§ **Required action**:
Throughout the records below, find the lines with the string "range" and give how many there are, nothing else.

§ **Records shown**:

•••••

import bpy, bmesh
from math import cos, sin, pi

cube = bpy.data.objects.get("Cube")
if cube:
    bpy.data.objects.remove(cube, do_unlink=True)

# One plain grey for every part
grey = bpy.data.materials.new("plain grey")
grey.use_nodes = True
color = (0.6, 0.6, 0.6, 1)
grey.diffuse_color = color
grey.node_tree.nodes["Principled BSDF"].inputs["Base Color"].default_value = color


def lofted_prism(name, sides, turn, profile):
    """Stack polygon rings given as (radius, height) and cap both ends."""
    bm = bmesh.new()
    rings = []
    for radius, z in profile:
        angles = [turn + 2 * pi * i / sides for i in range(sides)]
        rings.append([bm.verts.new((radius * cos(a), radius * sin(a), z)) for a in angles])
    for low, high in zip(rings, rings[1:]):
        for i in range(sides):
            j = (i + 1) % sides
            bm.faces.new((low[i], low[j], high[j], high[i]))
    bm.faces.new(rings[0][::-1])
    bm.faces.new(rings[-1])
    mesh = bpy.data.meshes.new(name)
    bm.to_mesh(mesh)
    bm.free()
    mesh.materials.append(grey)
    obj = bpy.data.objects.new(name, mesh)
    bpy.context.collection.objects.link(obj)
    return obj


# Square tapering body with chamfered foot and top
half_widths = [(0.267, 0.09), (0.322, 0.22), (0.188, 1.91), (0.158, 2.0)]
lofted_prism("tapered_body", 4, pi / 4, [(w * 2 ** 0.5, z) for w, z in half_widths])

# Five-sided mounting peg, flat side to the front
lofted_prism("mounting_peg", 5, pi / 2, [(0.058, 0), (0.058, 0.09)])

•••••

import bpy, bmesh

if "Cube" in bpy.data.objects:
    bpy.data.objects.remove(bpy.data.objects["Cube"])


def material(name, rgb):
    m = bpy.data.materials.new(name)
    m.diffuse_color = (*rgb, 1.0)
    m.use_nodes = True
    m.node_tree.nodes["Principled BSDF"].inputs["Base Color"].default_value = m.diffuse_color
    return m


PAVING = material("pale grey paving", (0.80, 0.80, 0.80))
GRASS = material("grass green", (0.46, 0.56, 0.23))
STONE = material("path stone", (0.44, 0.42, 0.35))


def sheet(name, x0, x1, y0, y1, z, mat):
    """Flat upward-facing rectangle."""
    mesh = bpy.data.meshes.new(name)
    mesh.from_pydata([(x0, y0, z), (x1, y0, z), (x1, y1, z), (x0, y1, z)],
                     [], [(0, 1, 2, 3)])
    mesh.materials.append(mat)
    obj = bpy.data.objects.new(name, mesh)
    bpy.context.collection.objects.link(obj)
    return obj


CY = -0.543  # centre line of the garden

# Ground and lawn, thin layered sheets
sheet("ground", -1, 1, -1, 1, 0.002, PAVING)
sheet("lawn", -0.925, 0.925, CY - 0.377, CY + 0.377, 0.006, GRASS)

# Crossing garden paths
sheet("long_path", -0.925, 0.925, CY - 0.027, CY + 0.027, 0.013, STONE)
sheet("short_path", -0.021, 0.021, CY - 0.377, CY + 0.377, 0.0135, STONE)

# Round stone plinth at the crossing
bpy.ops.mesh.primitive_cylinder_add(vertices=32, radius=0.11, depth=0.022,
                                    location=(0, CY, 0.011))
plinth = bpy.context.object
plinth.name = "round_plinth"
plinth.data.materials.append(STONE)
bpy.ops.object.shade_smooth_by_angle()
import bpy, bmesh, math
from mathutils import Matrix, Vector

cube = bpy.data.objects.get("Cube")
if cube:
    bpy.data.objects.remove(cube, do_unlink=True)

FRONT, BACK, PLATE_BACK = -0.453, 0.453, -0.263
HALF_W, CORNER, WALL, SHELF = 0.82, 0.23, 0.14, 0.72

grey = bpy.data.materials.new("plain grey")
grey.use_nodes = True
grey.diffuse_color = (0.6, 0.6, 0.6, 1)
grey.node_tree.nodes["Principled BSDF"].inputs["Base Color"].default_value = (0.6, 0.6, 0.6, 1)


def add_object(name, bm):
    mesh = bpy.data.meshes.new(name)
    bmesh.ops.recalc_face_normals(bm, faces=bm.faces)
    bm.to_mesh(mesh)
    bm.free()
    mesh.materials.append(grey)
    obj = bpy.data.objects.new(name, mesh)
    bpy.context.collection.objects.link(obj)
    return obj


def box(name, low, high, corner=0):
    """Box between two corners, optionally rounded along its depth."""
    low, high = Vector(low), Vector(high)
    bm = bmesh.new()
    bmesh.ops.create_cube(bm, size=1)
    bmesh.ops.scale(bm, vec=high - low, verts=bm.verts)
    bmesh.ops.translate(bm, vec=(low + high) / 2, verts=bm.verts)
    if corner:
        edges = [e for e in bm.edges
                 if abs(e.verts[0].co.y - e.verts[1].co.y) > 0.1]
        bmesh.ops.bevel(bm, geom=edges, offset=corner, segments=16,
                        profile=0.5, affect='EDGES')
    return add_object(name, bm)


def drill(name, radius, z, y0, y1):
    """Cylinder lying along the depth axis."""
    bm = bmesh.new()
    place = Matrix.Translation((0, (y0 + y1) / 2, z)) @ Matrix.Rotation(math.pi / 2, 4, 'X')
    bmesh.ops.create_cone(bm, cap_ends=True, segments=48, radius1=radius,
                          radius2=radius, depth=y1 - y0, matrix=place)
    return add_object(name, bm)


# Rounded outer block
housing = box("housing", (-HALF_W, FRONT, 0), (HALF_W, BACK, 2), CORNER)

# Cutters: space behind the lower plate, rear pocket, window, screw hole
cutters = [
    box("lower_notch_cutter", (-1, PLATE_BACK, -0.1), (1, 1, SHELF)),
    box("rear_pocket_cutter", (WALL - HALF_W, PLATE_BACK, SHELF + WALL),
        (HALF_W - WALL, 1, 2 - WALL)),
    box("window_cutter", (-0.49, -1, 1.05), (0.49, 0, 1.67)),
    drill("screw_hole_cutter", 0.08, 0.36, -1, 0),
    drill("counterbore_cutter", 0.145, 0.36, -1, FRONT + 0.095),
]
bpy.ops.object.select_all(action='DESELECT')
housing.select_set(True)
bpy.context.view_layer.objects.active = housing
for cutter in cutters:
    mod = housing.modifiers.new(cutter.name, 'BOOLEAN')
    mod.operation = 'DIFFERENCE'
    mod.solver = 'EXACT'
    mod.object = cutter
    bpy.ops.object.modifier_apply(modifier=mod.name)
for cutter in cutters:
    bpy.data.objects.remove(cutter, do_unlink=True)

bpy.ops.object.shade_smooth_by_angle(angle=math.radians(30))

•••••

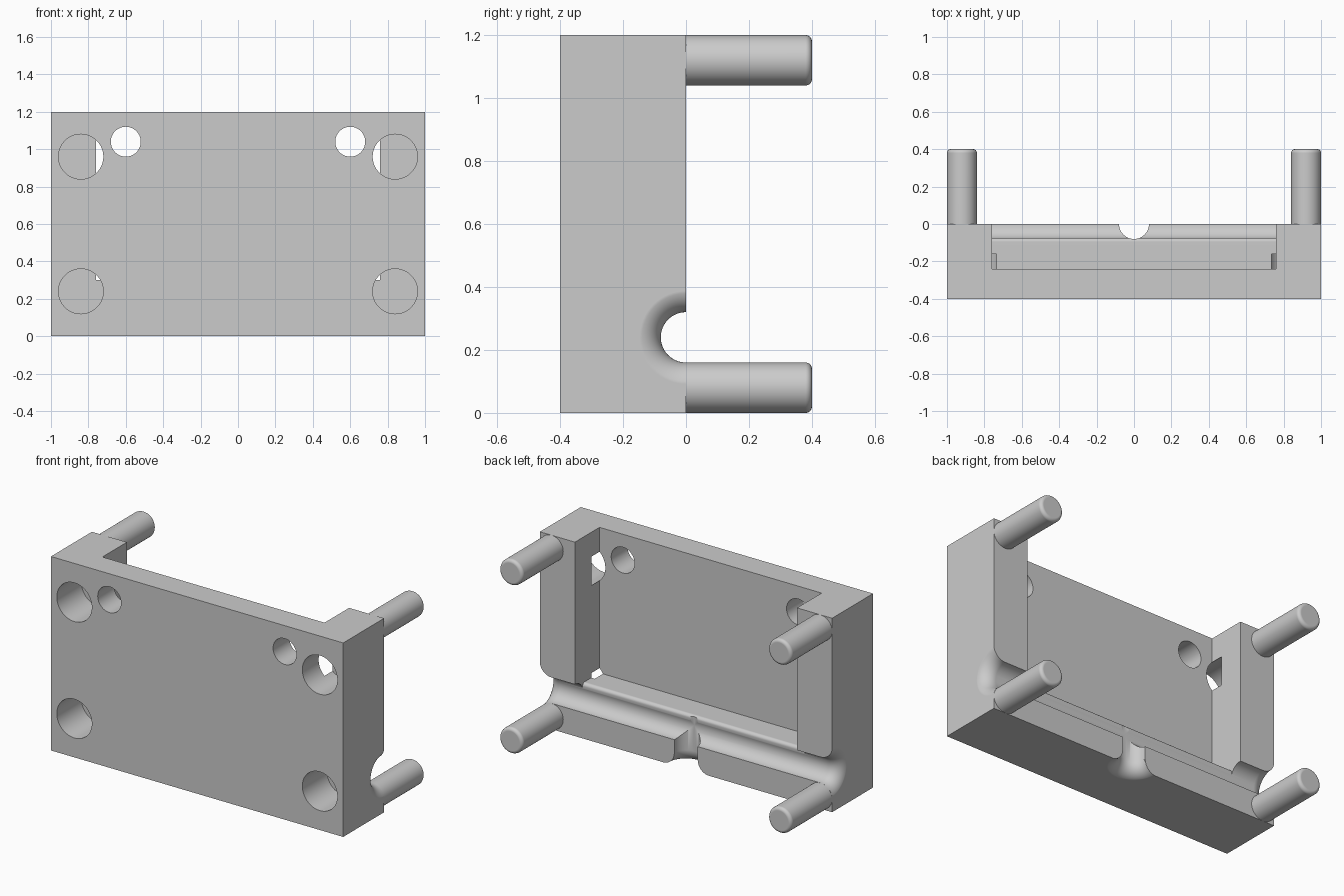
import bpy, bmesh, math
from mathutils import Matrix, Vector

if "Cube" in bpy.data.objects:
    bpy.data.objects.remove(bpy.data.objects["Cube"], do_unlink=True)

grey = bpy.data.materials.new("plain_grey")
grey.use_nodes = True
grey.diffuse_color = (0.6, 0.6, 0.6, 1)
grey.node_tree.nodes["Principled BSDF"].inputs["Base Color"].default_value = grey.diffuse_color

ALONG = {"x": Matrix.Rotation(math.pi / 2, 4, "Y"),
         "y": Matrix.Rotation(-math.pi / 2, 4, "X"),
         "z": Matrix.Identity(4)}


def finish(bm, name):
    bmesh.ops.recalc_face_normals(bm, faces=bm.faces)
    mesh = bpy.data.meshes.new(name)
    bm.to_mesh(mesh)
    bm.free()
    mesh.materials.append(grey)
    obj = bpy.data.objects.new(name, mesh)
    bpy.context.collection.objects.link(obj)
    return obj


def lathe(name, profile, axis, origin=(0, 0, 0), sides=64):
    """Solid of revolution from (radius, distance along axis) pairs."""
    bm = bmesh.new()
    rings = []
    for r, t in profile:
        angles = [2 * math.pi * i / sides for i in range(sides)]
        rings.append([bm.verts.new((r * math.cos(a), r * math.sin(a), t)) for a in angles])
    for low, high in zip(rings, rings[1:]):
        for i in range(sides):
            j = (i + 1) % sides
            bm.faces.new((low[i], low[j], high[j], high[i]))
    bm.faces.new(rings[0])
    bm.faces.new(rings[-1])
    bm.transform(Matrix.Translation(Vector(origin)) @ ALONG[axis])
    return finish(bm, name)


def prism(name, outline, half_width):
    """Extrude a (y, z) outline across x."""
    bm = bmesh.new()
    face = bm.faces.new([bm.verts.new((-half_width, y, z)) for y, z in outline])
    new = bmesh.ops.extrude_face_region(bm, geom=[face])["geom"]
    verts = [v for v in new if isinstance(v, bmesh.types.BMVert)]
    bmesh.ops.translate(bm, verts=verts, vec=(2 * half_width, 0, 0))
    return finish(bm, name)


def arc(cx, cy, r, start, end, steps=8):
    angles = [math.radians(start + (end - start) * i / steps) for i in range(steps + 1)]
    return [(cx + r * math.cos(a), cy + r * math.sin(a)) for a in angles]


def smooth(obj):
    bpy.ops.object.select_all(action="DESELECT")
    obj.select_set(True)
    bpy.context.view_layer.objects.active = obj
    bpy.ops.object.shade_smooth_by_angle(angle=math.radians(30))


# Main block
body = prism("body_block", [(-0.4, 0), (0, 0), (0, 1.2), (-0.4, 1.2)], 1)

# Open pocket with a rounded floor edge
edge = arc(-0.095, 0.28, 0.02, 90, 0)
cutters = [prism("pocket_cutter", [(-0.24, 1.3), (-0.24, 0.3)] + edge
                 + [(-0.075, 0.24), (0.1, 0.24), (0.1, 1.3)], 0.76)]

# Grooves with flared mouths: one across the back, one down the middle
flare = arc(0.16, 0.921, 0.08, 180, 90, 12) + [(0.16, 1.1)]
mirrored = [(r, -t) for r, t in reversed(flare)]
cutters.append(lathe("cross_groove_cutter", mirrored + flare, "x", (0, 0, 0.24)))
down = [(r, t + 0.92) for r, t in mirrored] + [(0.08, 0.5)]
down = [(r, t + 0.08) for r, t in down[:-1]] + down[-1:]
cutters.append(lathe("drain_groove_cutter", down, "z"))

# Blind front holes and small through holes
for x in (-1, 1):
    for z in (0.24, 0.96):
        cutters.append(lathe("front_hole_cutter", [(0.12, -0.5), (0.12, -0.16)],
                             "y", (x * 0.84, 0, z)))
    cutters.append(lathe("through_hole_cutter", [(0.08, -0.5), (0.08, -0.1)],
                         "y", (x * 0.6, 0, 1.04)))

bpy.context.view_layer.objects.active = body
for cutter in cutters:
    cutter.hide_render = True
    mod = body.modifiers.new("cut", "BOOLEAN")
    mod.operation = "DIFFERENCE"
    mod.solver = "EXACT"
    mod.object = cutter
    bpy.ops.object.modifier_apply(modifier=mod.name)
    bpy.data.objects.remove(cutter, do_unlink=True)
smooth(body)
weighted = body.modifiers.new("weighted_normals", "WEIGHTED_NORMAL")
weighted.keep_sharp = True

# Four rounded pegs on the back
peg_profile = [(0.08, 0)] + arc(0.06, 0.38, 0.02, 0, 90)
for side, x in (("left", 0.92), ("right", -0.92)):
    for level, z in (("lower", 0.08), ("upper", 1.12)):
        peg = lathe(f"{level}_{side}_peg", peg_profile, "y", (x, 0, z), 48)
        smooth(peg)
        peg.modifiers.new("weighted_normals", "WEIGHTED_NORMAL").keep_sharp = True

•••••

§ **Response box**:
5